**Work required:** Would you tally how many lines in the records include the word "outer"? Reply with the number only.

···

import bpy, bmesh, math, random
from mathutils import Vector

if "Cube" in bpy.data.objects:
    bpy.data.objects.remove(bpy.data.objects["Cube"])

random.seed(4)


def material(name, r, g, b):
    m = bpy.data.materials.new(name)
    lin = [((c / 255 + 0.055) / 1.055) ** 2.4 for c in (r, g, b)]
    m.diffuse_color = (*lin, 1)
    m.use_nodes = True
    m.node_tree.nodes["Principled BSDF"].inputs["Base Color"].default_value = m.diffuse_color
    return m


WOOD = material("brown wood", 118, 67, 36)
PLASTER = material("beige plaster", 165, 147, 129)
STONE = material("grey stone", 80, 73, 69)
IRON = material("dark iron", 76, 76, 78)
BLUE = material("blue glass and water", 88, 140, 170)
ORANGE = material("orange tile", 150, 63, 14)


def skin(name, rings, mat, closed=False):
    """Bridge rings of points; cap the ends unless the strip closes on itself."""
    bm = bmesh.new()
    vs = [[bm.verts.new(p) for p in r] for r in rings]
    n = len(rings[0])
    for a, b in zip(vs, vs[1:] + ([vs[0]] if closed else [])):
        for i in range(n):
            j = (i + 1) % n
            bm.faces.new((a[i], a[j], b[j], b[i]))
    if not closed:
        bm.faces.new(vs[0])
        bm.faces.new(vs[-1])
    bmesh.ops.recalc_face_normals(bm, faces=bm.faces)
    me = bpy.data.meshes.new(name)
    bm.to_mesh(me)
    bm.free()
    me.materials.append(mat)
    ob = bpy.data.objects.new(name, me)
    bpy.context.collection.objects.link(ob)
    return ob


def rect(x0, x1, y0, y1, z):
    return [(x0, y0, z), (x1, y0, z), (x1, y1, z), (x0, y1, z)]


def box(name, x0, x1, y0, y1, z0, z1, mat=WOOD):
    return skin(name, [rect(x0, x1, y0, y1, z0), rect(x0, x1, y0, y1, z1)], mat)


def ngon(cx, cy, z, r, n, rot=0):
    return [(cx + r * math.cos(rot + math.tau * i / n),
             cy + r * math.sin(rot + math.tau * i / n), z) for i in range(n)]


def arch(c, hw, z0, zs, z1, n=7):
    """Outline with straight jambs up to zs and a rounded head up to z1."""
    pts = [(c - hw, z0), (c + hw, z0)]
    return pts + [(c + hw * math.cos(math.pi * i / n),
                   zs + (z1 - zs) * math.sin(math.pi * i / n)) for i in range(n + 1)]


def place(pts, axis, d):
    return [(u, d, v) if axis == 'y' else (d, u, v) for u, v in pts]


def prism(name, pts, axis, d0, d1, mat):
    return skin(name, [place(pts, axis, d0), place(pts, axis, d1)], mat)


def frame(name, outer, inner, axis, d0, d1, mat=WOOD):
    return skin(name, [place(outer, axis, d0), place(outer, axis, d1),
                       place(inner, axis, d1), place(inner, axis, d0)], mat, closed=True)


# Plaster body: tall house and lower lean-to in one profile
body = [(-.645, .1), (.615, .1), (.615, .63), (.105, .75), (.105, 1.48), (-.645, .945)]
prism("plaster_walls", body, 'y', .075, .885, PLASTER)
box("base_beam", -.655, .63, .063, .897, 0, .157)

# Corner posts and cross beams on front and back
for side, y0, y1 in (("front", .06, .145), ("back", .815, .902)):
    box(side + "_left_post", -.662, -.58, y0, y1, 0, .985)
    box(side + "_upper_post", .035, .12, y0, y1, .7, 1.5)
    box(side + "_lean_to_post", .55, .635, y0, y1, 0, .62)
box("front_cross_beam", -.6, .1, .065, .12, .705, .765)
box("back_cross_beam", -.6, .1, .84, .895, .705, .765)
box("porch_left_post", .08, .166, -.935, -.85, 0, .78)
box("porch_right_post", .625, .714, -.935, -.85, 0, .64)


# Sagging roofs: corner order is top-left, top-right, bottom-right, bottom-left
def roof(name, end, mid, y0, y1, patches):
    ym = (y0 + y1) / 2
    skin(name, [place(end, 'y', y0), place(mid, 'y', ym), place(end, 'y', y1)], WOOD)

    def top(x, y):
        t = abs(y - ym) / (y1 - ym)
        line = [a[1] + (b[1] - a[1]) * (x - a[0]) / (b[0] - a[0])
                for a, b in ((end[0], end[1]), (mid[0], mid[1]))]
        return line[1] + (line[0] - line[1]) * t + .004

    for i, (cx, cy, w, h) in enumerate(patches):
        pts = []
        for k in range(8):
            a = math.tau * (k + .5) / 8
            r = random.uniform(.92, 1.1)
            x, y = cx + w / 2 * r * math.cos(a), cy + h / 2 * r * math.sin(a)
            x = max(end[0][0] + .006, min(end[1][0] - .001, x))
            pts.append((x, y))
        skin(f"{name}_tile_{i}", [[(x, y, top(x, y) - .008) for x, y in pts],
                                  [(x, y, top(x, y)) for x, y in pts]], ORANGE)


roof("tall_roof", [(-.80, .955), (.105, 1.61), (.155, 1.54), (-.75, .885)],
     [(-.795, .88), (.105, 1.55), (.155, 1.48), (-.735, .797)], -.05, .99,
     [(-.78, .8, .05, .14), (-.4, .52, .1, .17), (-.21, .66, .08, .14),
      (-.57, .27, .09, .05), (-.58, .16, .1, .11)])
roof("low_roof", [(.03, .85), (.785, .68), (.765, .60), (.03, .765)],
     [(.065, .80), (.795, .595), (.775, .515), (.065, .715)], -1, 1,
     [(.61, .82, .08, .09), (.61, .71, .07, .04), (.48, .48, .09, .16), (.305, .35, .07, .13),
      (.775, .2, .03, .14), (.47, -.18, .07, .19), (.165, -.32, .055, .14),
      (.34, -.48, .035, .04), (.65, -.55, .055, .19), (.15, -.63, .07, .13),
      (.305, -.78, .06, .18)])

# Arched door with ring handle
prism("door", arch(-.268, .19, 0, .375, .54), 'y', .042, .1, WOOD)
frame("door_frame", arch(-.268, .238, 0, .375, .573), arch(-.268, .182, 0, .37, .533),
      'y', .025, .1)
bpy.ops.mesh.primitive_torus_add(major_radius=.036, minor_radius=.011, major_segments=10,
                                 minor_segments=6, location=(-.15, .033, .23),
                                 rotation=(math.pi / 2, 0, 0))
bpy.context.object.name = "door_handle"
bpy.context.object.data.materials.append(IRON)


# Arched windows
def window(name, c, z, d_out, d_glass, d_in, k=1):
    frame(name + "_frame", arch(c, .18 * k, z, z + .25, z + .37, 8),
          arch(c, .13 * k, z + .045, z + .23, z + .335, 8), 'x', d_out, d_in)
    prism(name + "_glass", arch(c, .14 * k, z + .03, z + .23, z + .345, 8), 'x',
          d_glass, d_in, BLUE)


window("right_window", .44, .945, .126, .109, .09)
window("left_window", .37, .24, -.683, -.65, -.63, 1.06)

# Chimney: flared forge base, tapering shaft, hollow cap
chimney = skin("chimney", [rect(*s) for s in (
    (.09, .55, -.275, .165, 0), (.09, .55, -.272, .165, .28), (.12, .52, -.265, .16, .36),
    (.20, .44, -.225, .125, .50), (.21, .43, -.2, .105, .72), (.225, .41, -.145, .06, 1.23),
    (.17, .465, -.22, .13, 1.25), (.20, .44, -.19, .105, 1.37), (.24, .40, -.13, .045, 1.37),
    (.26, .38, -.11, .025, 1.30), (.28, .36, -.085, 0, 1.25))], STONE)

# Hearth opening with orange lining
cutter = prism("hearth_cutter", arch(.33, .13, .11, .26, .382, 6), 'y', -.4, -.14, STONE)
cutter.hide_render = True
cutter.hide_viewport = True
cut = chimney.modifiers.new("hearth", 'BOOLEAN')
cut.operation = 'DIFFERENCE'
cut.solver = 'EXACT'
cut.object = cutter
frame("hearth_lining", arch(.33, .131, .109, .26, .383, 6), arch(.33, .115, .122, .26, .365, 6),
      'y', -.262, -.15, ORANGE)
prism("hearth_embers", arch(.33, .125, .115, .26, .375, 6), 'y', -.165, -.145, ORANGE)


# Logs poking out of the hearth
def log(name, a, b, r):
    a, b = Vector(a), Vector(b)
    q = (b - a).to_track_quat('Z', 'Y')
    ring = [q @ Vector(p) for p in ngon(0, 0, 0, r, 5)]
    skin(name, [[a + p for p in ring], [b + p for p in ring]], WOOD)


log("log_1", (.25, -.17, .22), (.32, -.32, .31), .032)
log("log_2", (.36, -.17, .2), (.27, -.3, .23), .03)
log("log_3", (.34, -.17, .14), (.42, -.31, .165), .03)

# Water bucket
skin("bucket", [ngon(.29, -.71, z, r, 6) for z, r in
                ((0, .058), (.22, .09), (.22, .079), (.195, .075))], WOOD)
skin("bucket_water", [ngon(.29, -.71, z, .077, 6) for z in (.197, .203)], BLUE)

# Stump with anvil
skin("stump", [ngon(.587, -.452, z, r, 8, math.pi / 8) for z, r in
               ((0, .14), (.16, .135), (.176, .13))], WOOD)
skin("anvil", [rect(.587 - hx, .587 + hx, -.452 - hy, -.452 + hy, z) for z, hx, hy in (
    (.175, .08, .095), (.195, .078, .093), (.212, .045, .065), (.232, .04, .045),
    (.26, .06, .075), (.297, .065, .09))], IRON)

···

**Exercise output:** 2